> _TASK TO CARRY OUT_
Copy the lines below, beginning with the one that contains "# Cloister roof around the opening" and continuing through the final line, exactly as written and with no other lines.

--- DATA ---

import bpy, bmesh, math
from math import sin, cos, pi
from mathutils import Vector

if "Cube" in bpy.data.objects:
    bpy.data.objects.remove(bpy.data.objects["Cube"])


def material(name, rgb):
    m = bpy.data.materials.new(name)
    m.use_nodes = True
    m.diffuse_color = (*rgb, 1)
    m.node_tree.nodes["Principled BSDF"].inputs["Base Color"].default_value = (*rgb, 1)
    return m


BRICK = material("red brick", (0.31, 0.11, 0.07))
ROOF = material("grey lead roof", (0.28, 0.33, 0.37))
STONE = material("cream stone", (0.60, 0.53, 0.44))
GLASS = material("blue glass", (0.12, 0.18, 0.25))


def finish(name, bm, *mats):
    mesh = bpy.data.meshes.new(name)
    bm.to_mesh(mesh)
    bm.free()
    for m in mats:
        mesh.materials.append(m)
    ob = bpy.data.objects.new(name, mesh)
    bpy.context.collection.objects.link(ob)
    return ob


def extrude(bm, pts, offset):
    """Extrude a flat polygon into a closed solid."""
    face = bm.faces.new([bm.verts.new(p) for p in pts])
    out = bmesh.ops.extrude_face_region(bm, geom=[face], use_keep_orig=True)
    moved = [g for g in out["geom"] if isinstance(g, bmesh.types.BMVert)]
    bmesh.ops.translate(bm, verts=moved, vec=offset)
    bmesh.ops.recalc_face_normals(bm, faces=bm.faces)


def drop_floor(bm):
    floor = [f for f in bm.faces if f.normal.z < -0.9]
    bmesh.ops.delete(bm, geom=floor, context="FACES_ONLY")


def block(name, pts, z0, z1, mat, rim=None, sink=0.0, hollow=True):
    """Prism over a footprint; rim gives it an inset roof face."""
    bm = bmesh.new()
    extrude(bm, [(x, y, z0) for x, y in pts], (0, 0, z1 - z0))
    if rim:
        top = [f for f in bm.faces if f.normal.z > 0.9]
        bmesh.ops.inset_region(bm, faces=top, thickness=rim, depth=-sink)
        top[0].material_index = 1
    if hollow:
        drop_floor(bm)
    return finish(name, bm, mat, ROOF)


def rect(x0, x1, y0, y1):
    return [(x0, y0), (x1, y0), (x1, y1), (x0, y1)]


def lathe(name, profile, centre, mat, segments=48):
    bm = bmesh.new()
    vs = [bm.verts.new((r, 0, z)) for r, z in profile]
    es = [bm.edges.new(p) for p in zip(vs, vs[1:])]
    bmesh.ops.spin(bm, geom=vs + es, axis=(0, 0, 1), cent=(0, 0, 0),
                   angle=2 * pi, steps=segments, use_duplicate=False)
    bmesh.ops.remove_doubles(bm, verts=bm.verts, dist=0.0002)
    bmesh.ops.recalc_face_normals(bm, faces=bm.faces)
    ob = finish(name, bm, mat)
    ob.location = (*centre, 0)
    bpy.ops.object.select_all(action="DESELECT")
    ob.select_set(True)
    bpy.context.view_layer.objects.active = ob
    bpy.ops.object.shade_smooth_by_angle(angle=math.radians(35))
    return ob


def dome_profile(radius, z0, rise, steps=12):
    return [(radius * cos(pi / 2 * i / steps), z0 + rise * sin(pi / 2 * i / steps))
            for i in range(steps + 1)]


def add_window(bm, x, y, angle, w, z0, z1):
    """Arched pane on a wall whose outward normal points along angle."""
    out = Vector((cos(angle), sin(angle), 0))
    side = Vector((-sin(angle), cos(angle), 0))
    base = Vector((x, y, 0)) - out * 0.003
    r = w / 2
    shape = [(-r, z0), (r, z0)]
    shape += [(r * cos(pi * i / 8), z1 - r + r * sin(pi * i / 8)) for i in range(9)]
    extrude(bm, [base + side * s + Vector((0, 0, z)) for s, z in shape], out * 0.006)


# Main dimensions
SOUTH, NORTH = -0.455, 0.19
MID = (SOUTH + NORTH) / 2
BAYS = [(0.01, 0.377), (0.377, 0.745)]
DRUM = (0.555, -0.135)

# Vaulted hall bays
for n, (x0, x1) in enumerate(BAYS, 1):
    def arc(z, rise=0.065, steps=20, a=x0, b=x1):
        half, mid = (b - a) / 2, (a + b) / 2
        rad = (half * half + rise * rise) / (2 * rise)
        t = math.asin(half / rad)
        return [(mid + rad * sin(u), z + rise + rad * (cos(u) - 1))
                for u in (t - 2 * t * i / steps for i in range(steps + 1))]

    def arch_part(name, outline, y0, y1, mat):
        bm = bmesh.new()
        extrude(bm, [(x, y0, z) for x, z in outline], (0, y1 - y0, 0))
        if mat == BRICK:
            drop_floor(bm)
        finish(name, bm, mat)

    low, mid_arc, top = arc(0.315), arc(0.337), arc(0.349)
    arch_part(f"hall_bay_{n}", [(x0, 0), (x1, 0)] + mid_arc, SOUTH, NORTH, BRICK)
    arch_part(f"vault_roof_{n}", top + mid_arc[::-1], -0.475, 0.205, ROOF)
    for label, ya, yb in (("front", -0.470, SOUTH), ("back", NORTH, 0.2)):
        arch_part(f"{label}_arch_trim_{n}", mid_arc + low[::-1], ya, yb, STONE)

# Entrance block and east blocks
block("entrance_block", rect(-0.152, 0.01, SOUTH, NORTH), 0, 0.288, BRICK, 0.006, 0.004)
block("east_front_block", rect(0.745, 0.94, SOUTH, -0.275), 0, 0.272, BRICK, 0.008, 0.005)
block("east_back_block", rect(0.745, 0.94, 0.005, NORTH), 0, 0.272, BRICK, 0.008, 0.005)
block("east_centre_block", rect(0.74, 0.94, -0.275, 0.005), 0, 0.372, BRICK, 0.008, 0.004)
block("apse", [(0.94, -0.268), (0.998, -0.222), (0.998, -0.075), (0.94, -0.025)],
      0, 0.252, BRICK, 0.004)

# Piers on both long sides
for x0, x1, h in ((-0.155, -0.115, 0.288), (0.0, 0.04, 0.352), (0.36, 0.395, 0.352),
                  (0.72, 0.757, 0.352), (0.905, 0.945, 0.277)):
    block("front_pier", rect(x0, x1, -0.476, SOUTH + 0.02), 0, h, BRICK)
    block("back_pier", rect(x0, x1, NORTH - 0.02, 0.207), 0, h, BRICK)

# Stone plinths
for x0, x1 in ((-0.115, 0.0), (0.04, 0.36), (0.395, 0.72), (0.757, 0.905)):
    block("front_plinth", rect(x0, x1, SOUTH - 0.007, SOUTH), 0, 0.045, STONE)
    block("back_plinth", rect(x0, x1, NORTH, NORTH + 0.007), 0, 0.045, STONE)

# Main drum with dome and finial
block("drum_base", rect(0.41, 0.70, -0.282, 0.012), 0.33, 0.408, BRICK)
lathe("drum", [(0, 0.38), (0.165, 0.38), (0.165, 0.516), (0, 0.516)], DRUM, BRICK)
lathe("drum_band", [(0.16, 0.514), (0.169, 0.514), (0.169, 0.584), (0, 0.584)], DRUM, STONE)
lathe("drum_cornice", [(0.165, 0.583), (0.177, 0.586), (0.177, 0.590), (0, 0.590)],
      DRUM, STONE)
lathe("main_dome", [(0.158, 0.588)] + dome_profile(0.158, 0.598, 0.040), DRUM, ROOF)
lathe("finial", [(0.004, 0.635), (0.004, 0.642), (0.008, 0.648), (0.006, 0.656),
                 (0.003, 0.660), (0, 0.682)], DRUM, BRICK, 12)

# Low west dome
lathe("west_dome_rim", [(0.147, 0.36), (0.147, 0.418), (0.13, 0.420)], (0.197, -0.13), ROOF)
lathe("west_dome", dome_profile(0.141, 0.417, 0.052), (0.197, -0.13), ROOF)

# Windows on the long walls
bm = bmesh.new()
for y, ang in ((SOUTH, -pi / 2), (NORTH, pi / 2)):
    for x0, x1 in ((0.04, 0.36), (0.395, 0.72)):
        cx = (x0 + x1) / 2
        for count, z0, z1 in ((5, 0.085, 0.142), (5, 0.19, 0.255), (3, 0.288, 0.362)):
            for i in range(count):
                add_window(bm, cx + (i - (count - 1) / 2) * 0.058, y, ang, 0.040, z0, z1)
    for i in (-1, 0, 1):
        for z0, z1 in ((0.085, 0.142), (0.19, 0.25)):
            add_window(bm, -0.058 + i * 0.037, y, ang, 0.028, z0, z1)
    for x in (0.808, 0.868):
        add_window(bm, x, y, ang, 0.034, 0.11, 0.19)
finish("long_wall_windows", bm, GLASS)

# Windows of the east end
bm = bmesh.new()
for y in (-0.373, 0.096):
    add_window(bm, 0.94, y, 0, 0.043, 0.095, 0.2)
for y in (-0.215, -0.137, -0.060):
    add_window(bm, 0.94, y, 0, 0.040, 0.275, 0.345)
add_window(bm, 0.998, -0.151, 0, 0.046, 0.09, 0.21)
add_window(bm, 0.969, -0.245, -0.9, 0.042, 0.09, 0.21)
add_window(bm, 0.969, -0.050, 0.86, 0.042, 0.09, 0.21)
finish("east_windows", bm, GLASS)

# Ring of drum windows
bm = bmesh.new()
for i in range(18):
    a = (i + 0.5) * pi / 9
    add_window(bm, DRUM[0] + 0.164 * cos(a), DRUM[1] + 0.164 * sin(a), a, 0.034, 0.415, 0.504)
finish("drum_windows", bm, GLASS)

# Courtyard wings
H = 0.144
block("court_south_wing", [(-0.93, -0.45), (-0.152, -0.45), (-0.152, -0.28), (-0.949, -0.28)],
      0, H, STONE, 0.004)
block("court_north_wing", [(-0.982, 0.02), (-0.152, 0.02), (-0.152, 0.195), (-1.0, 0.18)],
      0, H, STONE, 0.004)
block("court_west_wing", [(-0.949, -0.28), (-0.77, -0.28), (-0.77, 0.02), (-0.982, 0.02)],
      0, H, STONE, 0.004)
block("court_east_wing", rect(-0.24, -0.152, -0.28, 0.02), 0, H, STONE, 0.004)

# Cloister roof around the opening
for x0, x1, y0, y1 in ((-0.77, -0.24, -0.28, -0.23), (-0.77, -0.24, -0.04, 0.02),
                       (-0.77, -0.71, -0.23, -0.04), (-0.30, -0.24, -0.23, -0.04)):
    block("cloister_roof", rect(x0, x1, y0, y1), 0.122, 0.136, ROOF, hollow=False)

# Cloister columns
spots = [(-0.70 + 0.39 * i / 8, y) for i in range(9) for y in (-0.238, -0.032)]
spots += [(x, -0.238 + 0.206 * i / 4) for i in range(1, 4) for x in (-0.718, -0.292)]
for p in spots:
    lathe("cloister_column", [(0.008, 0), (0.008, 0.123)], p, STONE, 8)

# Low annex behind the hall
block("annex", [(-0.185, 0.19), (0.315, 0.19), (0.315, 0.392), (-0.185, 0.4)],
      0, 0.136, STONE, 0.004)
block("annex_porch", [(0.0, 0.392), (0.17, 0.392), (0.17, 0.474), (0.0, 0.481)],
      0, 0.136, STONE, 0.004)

---

> _RESPONSE TO THE TASK_
# Cloister roof around the opening
for x0, x1, y0, y1 in ((-0.77, -0.24, -0.28, -0.23), (-0.77, -0.24, -0.04, 0.02),
                       (-0.77, -0.71, -0.23, -0.04), (-0.30, -0.24, -0.23, -0.04)):
    block("cloister_roof", rect(x0, x1, y0, y1), 0.122, 0.136, ROOF, hollow=False)

# Cloister columns
spots = [(-0.70 + 0.39 * i / 8, y) for i in range(9) for y in (-0.238, -0.032)]
spots += [(x, -0.238 + 0.206 * i / 4) for i in range(1, 4) for x in (-0.718, -0.292)]
for p in spots:
    lathe("cloister_column", [(0.008, 0), (0.008, 0.123)], p, STONE, 8)

# Low annex behind the hall
block("annex", [(-0.185, 0.19), (0.315, 0.19), (0.315, 0.392), (-0.185, 0.4)],
      0, 0.136, STONE, 0.004)
block("annex_porch", [(0.0, 0.392), (0.17, 0.392), (0.17, 0.474), (0.0, 0.481)],
      0, 0.136, STONE, 0.004)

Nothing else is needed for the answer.